Geographers classify the elements of the global environment into groups of similar objects or ideas.

Applying spatial concepts
Location. where phenomena is found on the earths surface
Distance. the space between different locations on the earths surface
Scale. Is the size of something in relation to something else

Distribution, Region and Movement

Distribution: the arrangement of a row of objects or features on the earths surface is known as distribution. Example is radial distribution along a road.

Region; is an area of earths surface that contains one or more common characteristicsthat distinguish it from another area.

Movement: is the change in location of phenomena, such as people, resources and ideas, between places across the earths surface.

Spatial Interaction.
  • the relationship between phenomena (people, resources or ideas) degree to which they influence each other over the earths surface.
  • involves movement.
  • Both movement and spatical interaction require a shift in location.
  • it involves the movement or interaction of people, goods or information between different places.
  • thing that are located closer together have a stronger interaction then things that are further apart.

Spatial Association.
  • the association or connectionthat can be made between two geographic characteristics that are distributed across the earth.
  • Can occur between two natural geographic characteristics.
  • Can occur between the human activities that take place on the earth.
  • Can be viewed at a range of scales: local, regional, national and global.
Spatial Change Over Time - Using Spatial Concepts

Spatial change over time:
Is the degree to which an area has changed its geographic characteristic, over a period of time. This change occurs at varying, rates at different points in time. This can happen rapidly people leaving a building or gradual over millions of years like movement of tectonic plates.

Using spatial concepts:
The geography of natural environment and human environment and the processes that produce them are organised using spatial concepts. When using them - bespecific.

  • Draw a diagram showing spatial change over time in the yard at lunch time from the bell at the beginning of lunch for the first 20 minutes.

Lesson 5

Read 'Human Activity' p36 together. Answer Q 2,4 and 6.

Change in Geographical Environments

Local examples of change

due to human activity

Growth, increasing population density and changing management practices have led to...
  • the building of a housing estate near the new St. Mary's Primary School;
  • the expansion of Moama along Perricoota Rd;
  • the development of the old sale yards into a shopping complex (Bunnings and a new McDonalds?);
  • management of the rivers and forests leading to black water in the Murray River;
  • buy back of irrigation licences near Rochester; halting of forestry in the Barmah forest;
  • encroaching salinity in irrigation areas; sand bagging and building of levees to combat recent floods;
  • spraying for locusts;
  • visiting tourists on weekends and over holidays.
to natural processes

higher rainfall associated with la nina weather events has led to...
  • greener gardens and fields
  • high yield crops
  • flooding and damage to many of those crops
  • locust plagues



Poster activity - Spatial Characteristics of Own Home (Assessment Task)

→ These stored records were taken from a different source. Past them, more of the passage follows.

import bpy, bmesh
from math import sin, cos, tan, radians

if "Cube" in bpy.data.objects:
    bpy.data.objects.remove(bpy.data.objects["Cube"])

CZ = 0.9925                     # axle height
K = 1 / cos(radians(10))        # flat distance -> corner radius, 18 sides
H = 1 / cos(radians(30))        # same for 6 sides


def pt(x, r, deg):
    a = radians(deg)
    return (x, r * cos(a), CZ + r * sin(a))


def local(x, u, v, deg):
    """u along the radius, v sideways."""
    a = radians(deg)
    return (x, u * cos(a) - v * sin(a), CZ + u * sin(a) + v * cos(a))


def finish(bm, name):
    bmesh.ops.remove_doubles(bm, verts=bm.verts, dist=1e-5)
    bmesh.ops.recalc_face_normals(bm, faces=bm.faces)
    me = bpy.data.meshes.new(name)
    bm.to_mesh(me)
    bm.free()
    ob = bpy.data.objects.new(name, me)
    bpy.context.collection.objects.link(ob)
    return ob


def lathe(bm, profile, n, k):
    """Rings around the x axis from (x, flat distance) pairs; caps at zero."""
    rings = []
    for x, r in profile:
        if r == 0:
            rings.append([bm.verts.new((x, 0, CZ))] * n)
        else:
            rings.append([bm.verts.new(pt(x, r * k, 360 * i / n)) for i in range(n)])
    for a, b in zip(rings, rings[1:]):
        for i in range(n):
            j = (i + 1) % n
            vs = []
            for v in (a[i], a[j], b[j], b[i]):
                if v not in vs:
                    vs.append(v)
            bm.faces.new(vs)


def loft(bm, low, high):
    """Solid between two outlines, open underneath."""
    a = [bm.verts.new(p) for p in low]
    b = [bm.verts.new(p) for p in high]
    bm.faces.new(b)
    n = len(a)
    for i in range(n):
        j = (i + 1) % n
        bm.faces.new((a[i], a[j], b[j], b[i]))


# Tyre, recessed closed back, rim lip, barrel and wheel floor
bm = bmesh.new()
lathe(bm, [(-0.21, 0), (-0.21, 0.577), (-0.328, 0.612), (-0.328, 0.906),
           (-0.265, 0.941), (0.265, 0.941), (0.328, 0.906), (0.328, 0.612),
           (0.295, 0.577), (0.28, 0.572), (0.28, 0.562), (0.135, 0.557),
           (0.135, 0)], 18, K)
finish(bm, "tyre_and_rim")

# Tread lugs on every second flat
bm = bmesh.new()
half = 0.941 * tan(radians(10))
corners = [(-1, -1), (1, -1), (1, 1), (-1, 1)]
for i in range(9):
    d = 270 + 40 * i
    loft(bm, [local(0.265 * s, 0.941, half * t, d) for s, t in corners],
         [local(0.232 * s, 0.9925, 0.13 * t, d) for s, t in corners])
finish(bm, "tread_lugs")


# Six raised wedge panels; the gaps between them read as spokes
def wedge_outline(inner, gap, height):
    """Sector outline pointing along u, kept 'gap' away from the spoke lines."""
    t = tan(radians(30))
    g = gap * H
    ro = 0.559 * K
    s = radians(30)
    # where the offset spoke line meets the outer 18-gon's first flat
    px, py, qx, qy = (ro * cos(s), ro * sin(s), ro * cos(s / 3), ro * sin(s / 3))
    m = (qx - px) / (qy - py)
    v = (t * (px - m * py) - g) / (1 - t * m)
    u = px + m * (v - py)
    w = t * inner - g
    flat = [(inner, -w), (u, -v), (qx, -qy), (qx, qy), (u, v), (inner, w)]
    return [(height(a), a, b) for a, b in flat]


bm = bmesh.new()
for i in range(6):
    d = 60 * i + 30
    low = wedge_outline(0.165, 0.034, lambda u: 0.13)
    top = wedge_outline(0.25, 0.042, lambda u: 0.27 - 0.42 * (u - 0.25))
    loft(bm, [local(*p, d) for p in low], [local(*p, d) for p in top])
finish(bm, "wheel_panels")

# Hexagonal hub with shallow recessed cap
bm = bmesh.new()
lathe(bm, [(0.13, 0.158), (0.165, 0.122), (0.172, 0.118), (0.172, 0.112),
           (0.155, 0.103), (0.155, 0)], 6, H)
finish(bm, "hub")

  • Have students complete spatial concept sheet on their own home
  • Design a poster that demonstrates all four spheres which make up a natural system and explain how they are dynamic and interactive. Must include written report with each sphere. Include the ways they are dynamic and interactive.
  • List as many spatial concepts as possible


  • Introduce PowerPoint SAC
  • Hand out criteria sheet and go over criteria.